Following on from our initial blog on Complex Knee Injuries we’d like to provide a small window into our knee rehabilitation model. Rehabilitation will differ based on the intricacies of the injury, the individual and their sporting discipline, however, some aspects underpin all rehab. Bill Knowles references this as “rehabilitating the knee, not the specific tissue(s) that was injured”.
Please read on for a bite-sized chunk of R4P insight
Why no two ACL (Anterior Cruciate Ligament) injuries are exactly the same. Despite the advances in both surgical repair techniques and standards of rehabilitation an injury to the ACL remains one of the most feared knee injuries to sustain in both the sporting and generally active population.
The MCL (Medial Collateral Ligament) is stressed with a valgus +/- an external rotation force to the knee. A typical mechanism for this is a block tackle, which can include an external rotation element. Landing and change of direction may also be reported as the cause.
ACL injuries remain one of the most difficult for athletes to deal with from an emotional and psychological point of view.

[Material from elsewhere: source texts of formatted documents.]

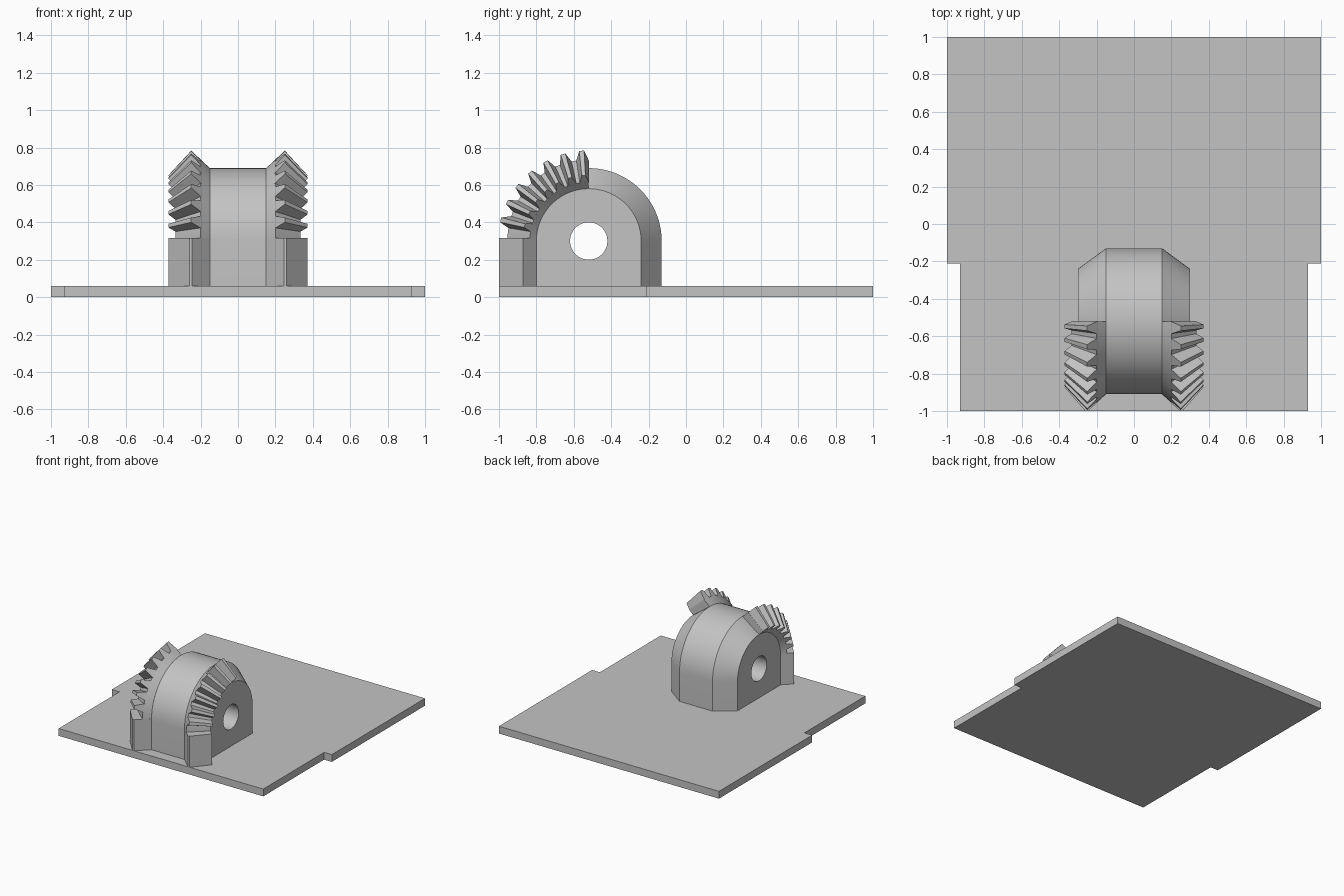
import bpy, bmesh, math

cube = bpy.data.objects.get("Cube")
if cube:
    bpy.data.objects.remove(cube, do_unlink=True)

AXLE_Y, AXLE_Z, FLOOR = -0.52, 0.30, 0.06
PITCH, FIRST, TEETH = 12, 4.5, 7

grey = bpy.data.materials.new("plain grey")
grey.use_nodes = True
grey.diffuse_color = (0.55, 0.55, 0.55, 1)
grey.node_tree.nodes["Principled BSDF"].inputs["Base Color"].default_value = grey.diffuse_color


def loft(bm, rings):
    """Join closed rings of equal length and cap both ends."""
    rows = [[bm.verts.new(p) for p in ring] for ring in rings]
    for a, b in zip(rows, rows[1:]):
        for i in range(len(a)):
            j = (i + 1) % len(a)
            bm.faces.new((a[i], a[j], b[j], b[i]))
    bm.faces.new(rows[0])
    bm.faces.new(rows[-1])


def finish(name, bm):
    bmesh.ops.recalc_face_normals(bm, faces=bm.faces)
    mesh = bpy.data.meshes.new(name)
    bm.to_mesh(mesh)
    bm.free()
    mesh.materials.append(grey)
    obj = bpy.data.objects.new(name, mesh)
    bpy.context.collection.objects.link(obj)
    return obj


def smooth(obj):
    bpy.ops.object.select_all(action="DESELECT")
    obj.select_set(True)
    bpy.context.view_layer.objects.active = obj
    bpy.ops.object.shade_smooth_by_angle(angle=math.radians(25))


def polar(x, r, angle, across=0):
    """Point at radius r, angle from straight up towards the front, shifted across."""
    s, c = math.sin(angle), math.cos(angle)
    return (x, AXLE_Y - r * s - across * c, AXLE_Z + r * c - across * s)


# Base plate with a narrower front half
half = [(0.93, -1), (0.93, -0.21), (1, -0.21), (1, 1)]
outline = half + [(-x, y) for x, y in reversed(half)]
bm = bmesh.new()
loft(bm, [[(x, y, z) for x, y in outline] for z in (0, FLOOR)])
finish("base_plate", bm)


# Arched hub with tapered ends and an axle hole
def arch(x, r):
    ring = [polar(x, r, math.radians(a)) for a in range(-90, 91, 5)]
    return ring + [(x, AXLE_Y - r, FLOOR - 0.01), (x, AXLE_Y + r, FLOOR - 0.01)]


bm = bmesh.new()
loft(bm, [arch(x, r) for x, r in ((-0.30, 0.28), (-0.15, 0.39), (0.15, 0.39), (0.30, 0.28))])
hub = finish("hub", bm)

bm = bmesh.new()
loft(bm, [[polar(x, 0.1, math.radians(a)) for a in range(0, 360, 10)] for x in (-0.5, 0.5)])
cutter = finish("axle_hole_cutter", bm)
cutter.hide_render = True
cut = hub.modifiers.new("axle_hole", "BOOLEAN")
cut.operation = "DIFFERENCE"
cut.solver = "EXACT"
cut.object = cutter
bpy.context.view_layer.objects.active = hub
bpy.ops.object.modifier_apply(modifier=cut.name)
bpy.data.objects.remove(cutter, do_unlink=True)
smooth(hub)

# Quarter bevel gear on each end of the hub
rim_profile = [(0.15, 0.38), (0.15, 0.39), (0.20, 0.435), (0.335, 0.315), (0.30, 0.28), (0.28, 0.28)]
block_profile = [(0.15, 0.38), (0.15, 0.39), (0.245, 0.48), (0.26, 0.48), (0.372, 0.352),
                 (0.30, 0.28), (0.28, 0.28)]
# Each tooth end: root x, root radius, tip x, tip radius, root half width, tip half width
tooth_ends = [(0.195, 0.43, 0.25, 0.484, 0.034, 0.013), (0.331, 0.311, 0.372, 0.352, 0.025, 0.010)]

for side, sign in (("left", 1), ("right", -1)):
    bm = bmesh.new()
    loft(bm, [[polar(sign * x, r, math.radians(a)) for x, r in rim_profile] for a in range(0, 91, 3)])
    smooth(finish(side + "_gear_rim", bm))

    bm = bmesh.new()
    for k in range(TEETH):
        a = math.radians(FIRST + PITCH * k)
        loft(bm, [[polar(sign * rx, rr, a, -rw), polar(sign * tx, tr, a, -tw),
                   polar(sign * tx, tr, a, tw), polar(sign * rx, rr, a, rw)]
                  for rx, rr, tx, tr, rw, tw in tooth_ends])
    finish(side + "_gear_teeth", bm)

    # Solid stop block below the last tooth
    bm = bmesh.new()
    loft(bm, [[(sign * x, AXLE_Y - r, z) for x, r in block_profile] for z in (FLOOR - 0.01, 0.315)])
    finish(side + "_gear_block", bm)
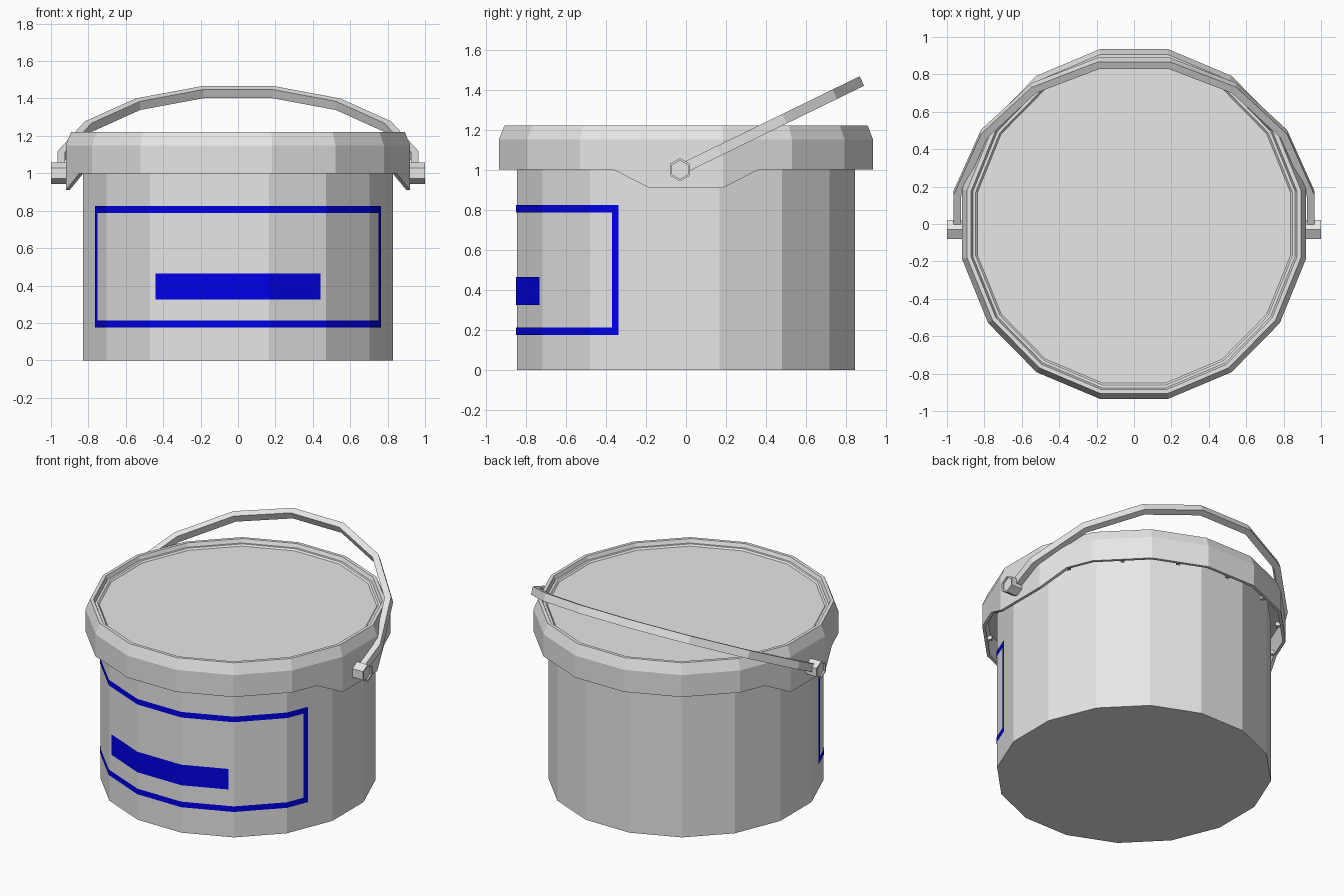
import bpy, bmesh
from math import sin, cos, pi, radians

cube = bpy.data.objects.get("Cube")
if cube:
    bpy.data.objects.remove(cube)

SIDES = 16
STEP = 2 * pi / SIDES
BODY = (0.846, 0.861)   # corner radii in x and y
LID = (0.938, 0.953)


def material(name, rgb):
    m = bpy.data.materials.new(name)
    m.use_nodes = True
    m.diffuse_color = (*rgb, 1)
    m.node_tree.nodes["Principled BSDF"].inputs["Base Color"].default_value = (*rgb, 1)
    return m


grey = material("light_grey", (0.8, 0.8, 0.8))
blue = material("label_blue", (0.0, 0.0, 0.8))


def build(name, verts, faces, mat, fix_normals=True):
    mesh = bpy.data.meshes.new(name)
    mesh.from_pydata(verts, [], faces)
    if fix_normals:
        bm = bmesh.new()
        bm.from_mesh(mesh)
        bmesh.ops.recalc_face_normals(bm, faces=bm.faces)
        bm.to_mesh(mesh)
        bm.free()
    mesh.materials.append(mat)
    obj = bpy.data.objects.new(name, mesh)
    bpy.context.collection.objects.link(obj)
    return obj


def loft(name, rings, mat):
    """Join equal rings of points with quads and cap both ends."""
    n = len(rings[0])
    faces = [tuple(range(n)), tuple(range((len(rings) - 1) * n, len(rings) * n))]
    for r in range(len(rings) - 1):
        for i in range(n):
            j = (i + 1) % n
            faces.append((r * n + i, r * n + j, (r + 1) * n + j, (r + 1) * n + i))
    return build(name, [p for ring in rings for p in ring], faces, mat)


def corner(radii, k, inset=0.0):
    """Corner k of the sixteen-sided outline, counted from the front centre."""
    a = (k + 0.5) * STEP
    return ((radii[0] - inset) * sin(a), -(radii[1] - inset) * cos(a))


def outline(radii, inset, z):
    return [(*corner(radii, k, inset), z) for k in range(SIDES)]


def between(p, q, axis, value):
    t = (value - p[axis]) / (q[axis] - p[axis])
    return tuple(a + (b - a) * t for a, b in zip(p, q))


# Bucket body
loft("bucket_body", [outline(BODY, 0, z) for z in (0, 1.13)], grey)

# Lid with hollow skirt, bevelled rim and recessed top
lid_profile = [(0.02, 1.15), (0.02, 1.0), (0, 1.0), (0, 1.15), (0.028, 1.22),
               (0.05, 1.22), (0.06, 1.195), (0.075, 1.195), (0.085, 1.185)]
loft("lid", [outline(LID, i, z) for i, z in lid_profile], grey)

# Snap tabs inside the skirt, one per side
for k in range(SIDES):
    a = k * STEP
    ring = []
    for inset, side in ((0.03, -1), (0.03, 1), (0.065, 1), (0.065, -1)):
        rx, ry = LID[0] - inset, LID[1] - inset
        ring.append((rx * sin(a) + side * 0.012 * cos(a), -ry * cos(a) + side * 0.012 * sin(a)))
    loft("snap_tab", [[(x, y, z) for x, y in ring] for z in (1.005, 1.03)], grey)


# Skirt flaps below the handle pins
def flap_path(inset):
    c = [corner(LID, k, inset) for k in (2, 3, 4, 5)]
    return [between(c[0], c[1], 1, -0.36), c[1], c[2], between(c[2], c[3], 1, 0.36)]


for name, s in (("left", 1), ("right", -1)):
    rings = []
    for po, pi_, low in zip(flap_path(0), flap_path(0.02), (0.999, 0.91, 0.91, 0.999)):
        rings.append([(s * po[0], po[1], low), (s * po[0], po[1], 1.0),
                      (s * pi_[0], pi_[1], 1.0), (s * pi_[0], pi_[1], low)])
    loft(name + "_lid_flap", rings, grey)

# Hexagonal handle pins with a shallow recess in the outer end
PIN_Y, PIN_Z = -0.03, 1.0
for name, s in (("left", 1), ("right", -1)):
    rings = [[(s * x, PIN_Y + r * sin(i * pi / 3), PIN_Z + r * cos(i * pi / 3))
              for i in range(6)]
             for x, r in ((0.9, 0.058), (1.0, 0.058), (1.0, 0.046), (0.99, 0.046))]
    loft(name + "_handle_pin", rings, grey)

# Faceted handle leaning back
LEAN = radians(26)


def handle_point(x, u, w):
    return (x, PIN_Y + u * cos(LEAN) - w * sin(LEAN), PIN_Z + u * sin(LEAN) + w * cos(LEAN))


def handle_arc(inset):
    rx, ru = 0.984 - inset, 1.01 - inset
    arc = [(rx * cos((k + 0.5) * STEP), 0.02 + ru * sin((k + 0.5) * STEP))
           for k in range(SIDES // 2)]
    return [(arc[0][0], 0)] + arc + [(arc[-1][0], 0)]


loft("handle", [[handle_point(*o, -0.026), handle_point(*o, 0.026),
                 handle_point(*i, 0.026), handle_point(*i, -0.026)]
                for o, i in zip(handle_arc(0), handle_arc(0.042))], grey)


# Painted label strips that follow the front of the body
def front_path(last, axis, value):
    """Path across the front, ending on the side after corner `last`."""
    half = [corner(BODY, k) for k in range(last + 1)]
    half.append(between(half[-1], corner(BODY, last + 1), axis, value))
    return [(-x, y) for x, y in reversed(half)] + half


def strip(name, path, z0, z1):
    pts = [(x * 1.004, y * 1.004) for x, y in path]
    n = len(pts)
    verts = [(x, y, z) for z in (z0, z1) for x, y in pts]
    faces = [(i, i + 1, n + i + 1, n + i) for i in range(n - 1)]
    build(name, verts, faces, blue, False)


frame = front_path(2, 1, -0.335)
inner = front_path(2, 1, -0.367)
strip("label_bottom_border", frame, 0.175, 0.213)
strip("label_top_border", frame, 0.787, 0.825)
strip("label_left_border", [inner[-1], frame[-1]], 0.213, 0.787)
strip("label_right_border", [frame[0], inner[0]], 0.213, 0.787)
strip("label_bar", front_path(0, 0, 0.44), 0.325, 0.465)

The mechanism of injury is often a traumatic experience and whilst not necessarily hugely painful after the initial moment (depending on any additional structures involved) the most common feeling experienced is one of shock.